- WORK ITEM
Below this line is a set of entries; quote exactly the lines from the line that contains "Y1), WALL_Z, PLASTER)" to the line that contains "r in enumerate(rails)]", both lines included.

- Data items
════════

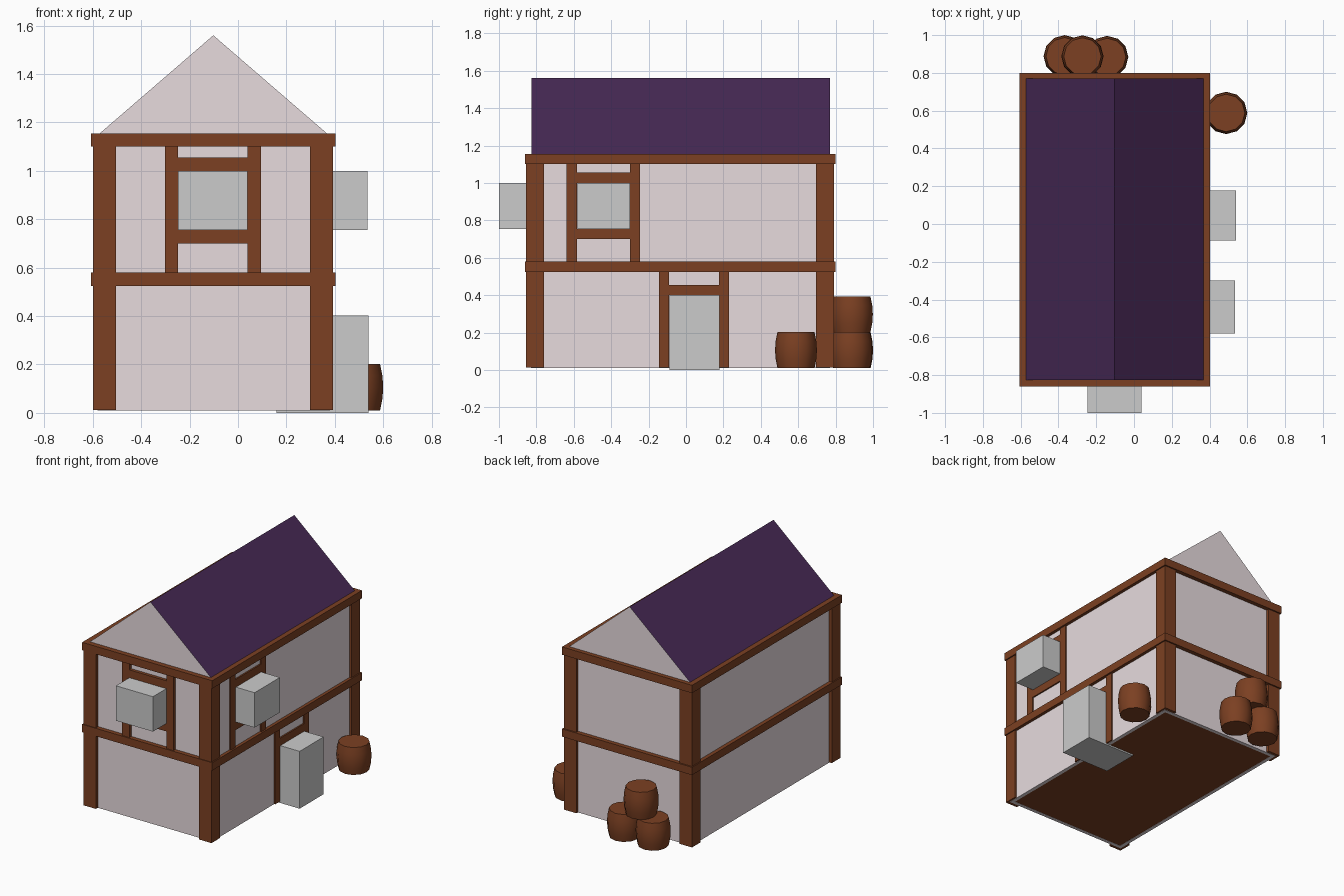
import bpy, bmesh, math

if "Cube" in bpy.data.objects:
    bpy.data.objects.remove(bpy.data.objects["Cube"])


def material(name, rgb):
    m = bpy.data.materials.new(name)
    m.diffuse_color = (*rgb, 1)
    m.use_nodes = True
    m.node_tree.nodes["Principled BSDF"].inputs["Base Color"].default_value = m.diffuse_color
    return m


PLASTER = material("plaster", (0.8, 0.71, 0.73))
TIMBER = material("timber", (0.2, 0.051, 0.016))
SLATE = material("roof_purple", (0.06, 0.021, 0.087))


def add_object(name, bm, *mats):
    bmesh.ops.recalc_face_normals(bm, faces=bm.faces)
    me = bpy.data.meshes.new(name)
    bm.to_mesh(me)
    bm.free()
    for m in mats:
        if m:
            me.materials.append(m)
    ob = bpy.data.objects.new(name, me)
    bpy.context.collection.objects.link(ob)
    return ob


def box(name, x, y, z, mat=None):
    bm = bmesh.new()
    bmesh.ops.create_cube(bm, size=1)
    for v in bm.verts:
        for i, (lo, hi) in enumerate((x, y, z)):
            v.co[i] = lo if v.co[i] < 0 else hi
    return add_object(name, bm, mat)


# House footprint: plaster faces, and the timber faces standing proud of them
X0, X1, Y0, Y1 = -0.58, 0.38, -0.83, 0.77
PX0, PX1, PY0, PY1 = -0.6, 0.393, -0.855, 0.79
BX0, BX1, BY0, BY1 = -0.607, 0.402, -0.86, 0.8
LOWER, UPPER = (0.012, 0.525), (0.58, 1.10)
T = 0.025

# Plaster walls and floor
WALL_Z = (0.01, 1.15)
box("wall_front", (X0, X1), (Y0, Y0 + T), WALL_Z, PLASTER)
box("wall_back", (X0, X1), (Y1 - T, Y1), WALL_Z, PLASTER)
box("wall_left", (X0, X0 + T), (Y0 + T, Y1 - T), WALL_Z, PLASTER)
box("wall_right", (X1 - T, X1), (Y0 + T, Y1 - T), WALL_Z, PLASTER)
box("floor", (X0 + T, X1 - T), (Y0 + T, Y1 - T), (0.011, 0.03), TIMBER)

# Corner posts on both storeys
for storey, z in (("lower", LOWER), ("upper", UPPER)):
    for sx, x in (("left", (PX0, PX0 + 0.096)), ("right", (PX1 - 0.096, PX1))):
        for sy, y in (("front", (PY0, PY0 + 0.096)), ("back", (PY1 - 0.096, PY1))):
            box(f"{storey}_post_{sy}_{sx}", x, y, z, TIMBER)

# Ring beams at floor level and at the eaves
for level, z in (("floor", (0.525, 0.58)), ("eaves", (1.10, 1.155))):
    w = 0.1
    box(f"{level}_beam_front", (BX0, BX1), (BY0, BY0 + w), z, TIMBER)
    box(f"{level}_beam_back", (BX0, BX1), (BY1 - w, BY1), z, TIMBER)
    box(f"{level}_beam_left", (BX0, BX0 + w), (BY0 + w, BY1 - w), z, TIMBER)
    box(f"{level}_beam_right", (BX1 - w, BX1), (BY0 + w, BY1 - w), z, TIMBER)


# Opening frames: studs either side of the opening, rails above and below
def frame(name, side, lo, hi, storey, rails):
    s = 0.055
    parts = [("stud_a", (lo - s, lo), storey), ("stud_b", (hi, hi + s), storey)]
    parts += [(f"rail_{i}", (lo, hi), (r, r + s)) for i, r in enumerate(rails)]
    for part, along, z in parts:
        if side == "front":
            box(f"{name}_{part}", along, (PY0 + 0.003, Y0 + T), z, TIMBER)
        else:
            box(f"{name}_{part}", (X1 - T, PX1 - 0.003), along, z, TIMBER)


frame("front_window", "front", -0.247, 0.04, UPPER, (0.70, 1.0))
frame("side_window", "right", -0.583, -0.3, UPPER, (0.70, 1.0))
frame("door", "right", -0.09, 0.176, LOWER, (0.40,))

# Projecting grey window and door blocks
box("front_window_block", (-0.247, 0.04), (-1.0, -0.65), (0.755, 1.0))
box("side_window_block", (0.2, 0.535), (-0.58, -0.3), (0.755, 1.0))
box("door_block", (0.16, 0.54), (-0.088, 0.178), (0, 0.402))

# Gabled roof: a triangular prism with plaster gable ends
bm = bmesh.new()
rx0, rx1, ry0, ry1 = -0.577, 0.373, -0.825, 0.77
tri = bm.faces.new([bm.verts.new((x, ry0, z)) for x, z in
                    ((rx0, 1.15), (rx1, 1.15), (-0.102, 1.56))])
new = bmesh.ops.extrude_face_region(bm, geom=[tri], use_keep_orig=True)["geom"]
bmesh.ops.translate(bm, vec=(0, ry1 - ry0, 0),
                    verts=[g for g in new if isinstance(g, bmesh.types.BMVert)])
bm.normal_update()
for f in bm.faces:
    f.material_index = 0 if abs(f.normal.y) > 0.5 else 1
add_object("roof", bm, PLASTER, SLATE)


# Barrels: a bulging profile swept round the axis, capped at both ends
def barrel(name, x, y, z, h=0.192, sides=12):
    bm = bmesh.new()
    rings = []
    for k in range(5):
        t = k / 4
        r = 0.099 + 0.013 * (1 - (2 * t - 1) ** 2)
        rings.append([bm.verts.new((x + r * math.cos(2 * math.pi * i / sides),
                                    y + r * math.sin(2 * math.pi * i / sides),
                                    z + h * t)) for i in range(sides)])
    for a, b in zip(rings, rings[1:]):
        for i in range(sides):
            j = (i + 1) % sides
            bm.faces.new((a[i], a[j], b[j], b[i]))
    bm.faces.new(rings[0])
    bm.faces.new(rings[-1])
    ob = add_object(name, bm, TIMBER)
    bpy.ops.object.select_all(action='DESELECT')
    ob.select_set(True)
    bpy.context.view_layer.objects.active = ob
    bpy.ops.object.shade_smooth_by_angle(angle=math.radians(40))


barrel("barrel_side", 0.488, 0.588, 0.01)
barrel("barrel_back_left", -0.367, 0.888, 0.01)
barrel("barrel_back_right", -0.142, 0.884, 0.01)
barrel("barrel_back_top", -0.273, 0.887, 0.202)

════════

- ANSWER SECTION
box("wall_back", (X0, X1), (Y1 - T, Y1), WALL_Z, PLASTER)
box("wall_left", (X0, X0 + T), (Y0 + T, Y1 - T), WALL_Z, PLASTER)
box("wall_right", (X1 - T, X1), (Y0 + T, Y1 - T), WALL_Z, PLASTER)
box("floor", (X0 + T, X1 - T), (Y0 + T, Y1 - T), (0.011, 0.03), TIMBER)

# Corner posts on both storeys
for storey, z in (("lower", LOWER), ("upper", UPPER)):
    for sx, x in (("left", (PX0, PX0 + 0.096)), ("right", (PX1 - 0.096, PX1))):
        for sy, y in (("front", (PY0, PY0 + 0.096)), ("back", (PY1 - 0.096, PY1))):
            box(f"{storey}_post_{sy}_{sx}", x, y, z, TIMBER)

# Ring beams at floor level and at the eaves
for level, z in (("floor", (0.525, 0.58)), ("eaves", (1.10, 1.155))):
    w = 0.1
    box(f"{level}_beam_front", (BX0, BX1), (BY0, BY0 + w), z, TIMBER)
    box(f"{level}_beam_back", (BX0, BX1), (BY1 - w, BY1), z, TIMBER)
    box(f"{level}_beam_left", (BX0, BX0 + w), (BY0 + w, BY1 - w), z, TIMBER)
    box(f"{level}_beam_right", (BX1 - w, BX1), (BY0 + w, BY1 - w), z, TIMBER)


# Opening frames: studs either side of the opening, rails above and below
def frame(name, side, lo, hi, storey, rails):
    s = 0.055
    parts = [("stud_a", (lo - s, lo), storey), ("stud_b", (hi, hi + s), storey)]
    parts += [(f"rail_{i}", (lo, hi), (r, r + s)) for i, r in enumerate(rails)]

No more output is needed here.